Food | Being gluten, grain and dairy free can certainly have its challenges when travelling, as you’re more than likely going to eat out more than normal.  I’m not here to tell you to miss out.  I don’t!  However, I do try and limit eating out to just once per day – not every meal, and when I do eat out, I savour every mouthful.  I also find when on holiday that I tend to eat only 2 meals a day, which is why I love a holiday where I get to spend time shopping in the local markets and cook in a new kitchen.  So for me, I don’t stay in hotels.  I always book an apartment with my very own kitchen. On arrival, my first stop is often the supermarket to pick up essentials, like coconut oil, Himalayan salt and some form of dairy free milk.  Depending on the type of holiday, I’ve often been known to pack all of this in my suitcase.   When visiting markets, I will always pick up fresh organic eggs and veggies – this way I know that after a big day of walking, sightseeing and shopping, I can always whip up some scrambled eggs with lots of greens for dinner!

Eating Out | This can be a little challenging for me due to my dietary requirements, but not impossible.  Worst case scenario, I stick to the “side dishes” on a menu.  I’ve always found some incredible vegetable side dishes to enjoy, and restaurants these days don’t bat an eyelid.  Honestly.  I do it everywhere!  However, when in a foreign speaking country, I always make sure I know how to say “gluten, grain and dairy free” in their language – I never assume they speak English.  That’s just bad manners.  Not as restricted as me with your diet?  Then lean towards dishes filled with vegetables and some sort of protein, instead of filling up on the bread basket or ordering bread/wheat based meals, which are low in nutrients.  Perhaps order some extra vegetables or salads for the table to fill up on - the last thing you want to be is hungry! 

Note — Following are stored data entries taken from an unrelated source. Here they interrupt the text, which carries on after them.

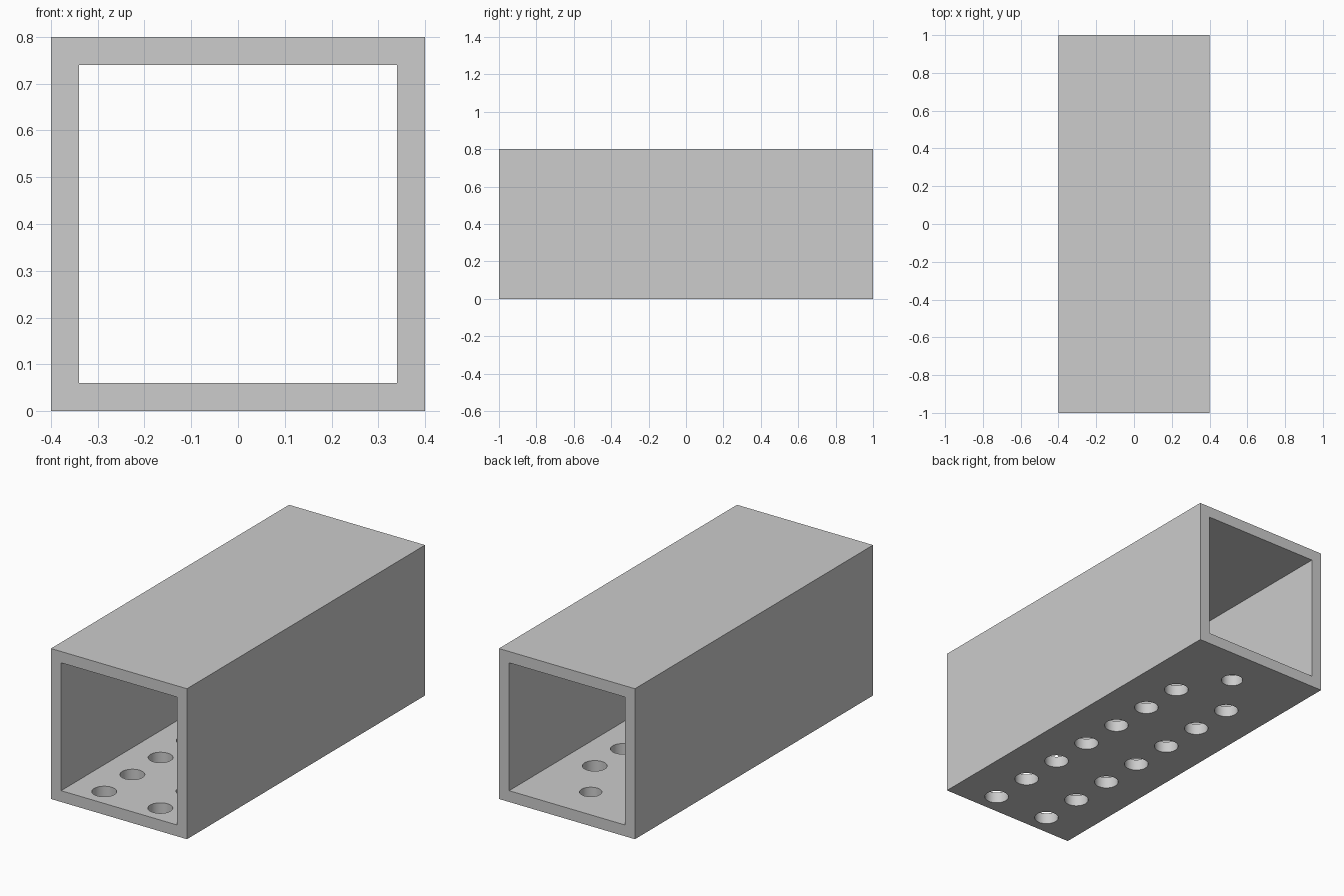
import bpy, bmesh
from mathutils import Matrix, Vector

if "Cube" in bpy.data.objects:
    bpy.data.objects.remove(bpy.data.objects["Cube"], do_unlink=True)

WIDTH, LENGTH, WALL = 0.8, 2.0, 0.06
ROW_X, FIRST_Y, PITCH = 0.165, -0.888, 0.2365

grey = bpy.data.materials.new("light_grey")
grey.use_nodes = True
grey.diffuse_color = (0.604, 0.604, 0.604, 1)
grey.node_tree.nodes["Principled BSDF"].inputs["Base Color"].default_value = grey.diffuse_color


def make_object(name, bm):
    bmesh.ops.recalc_face_normals(bm, faces=bm.faces)
    mesh = bpy.data.meshes.new(name)
    bm.to_mesh(mesh)
    bm.free()
    mesh.materials.append(grey)
    obj = bpy.data.objects.new(name, mesh)
    bpy.context.collection.objects.link(obj)
    return obj


# Square tube: a frame profile extruded from front to back
bm = bmesh.new()


def square(inset):
    h = WIDTH / 2 - inset
    return [bm.verts.new((sx * h, -LENGTH / 2, WIDTH / 2 + sz * h))
            for sx, sz in ((-1, -1), (1, -1), (1, 1), (-1, 1))]


outer, inner = square(0), square(WALL)
frame = [bm.faces.new((outer[i], outer[(i + 1) % 4], inner[(i + 1) % 4], inner[i]))
         for i in range(4)]
result = bmesh.ops.extrude_face_region(bm, geom=frame, use_keep_orig=True)
moved = [g for g in result["geom"] if isinstance(g, bmesh.types.BMVert)]
bmesh.ops.translate(bm, verts=moved, vec=Vector((0, LENGTH, 0)))
tube = make_object("square_tube", bm)

# Floor holes: two rows, plus one smaller hole near the back
holes = [(sx * ROW_X, FIRST_Y + i * PITCH, 0.06) for sx in (-1, 1) for i in range(7)]
holes.append((0.01, 0.786, 0.054))
bm = bmesh.new()
for x, y, r in holes:
    bmesh.ops.create_cone(bm, cap_ends=True, segments=48, radius1=r, radius2=r,
                          depth=WALL * 3, matrix=Matrix.Translation((x, y, WALL / 2)))
cutter = make_object("hole_cutter", bm)
cutter.hide_render = True

cut = tube.modifiers.new("floor_holes", 'BOOLEAN')
cut.operation = 'DIFFERENCE'
cut.solver = 'EXACT'
cut.object = cutter

# Apply the cut, drop the helper and smooth the round hole walls
bpy.ops.object.select_all(action='DESELECT')
tube.select_set(True)
bpy.context.view_layer.objects.active = tube
bpy.ops.object.modifier_apply(modifier=cut.name)
bpy.data.objects.remove(cutter, do_unlink=True)
bpy.ops.object.shade_smooth_by_angle()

Sleep | In my normal life I have a set bed time and set wake up time.  Yes, even on weekends, and my body does this naturally now.  So when on holiday’s, I stick to this routine.  In fact, I don’t think my body would let me stay awake past 10.30pm even if I tried.  I find this allows me to adjust to the different time zones a lot quicker and actually helps with my eating and digestion.  I always pack my eye mask, in case the bedroom I’m staying in is too bright from street lights (or from a nearby lighthouse!) and ear plugs.  You may not need these, but I always prefer to be prepared.

Rest | When my body tells me it’s tired.  I listen and I rest.  That’s what a holiday’s about after all.  This doesn’t mean staying indoors.  Perhaps take a rug to a local park with your book, or one of my favourite activities – people watching.

 

 

Now it’s your turn - I’d love to hear your ideas for staying healthy while travelling?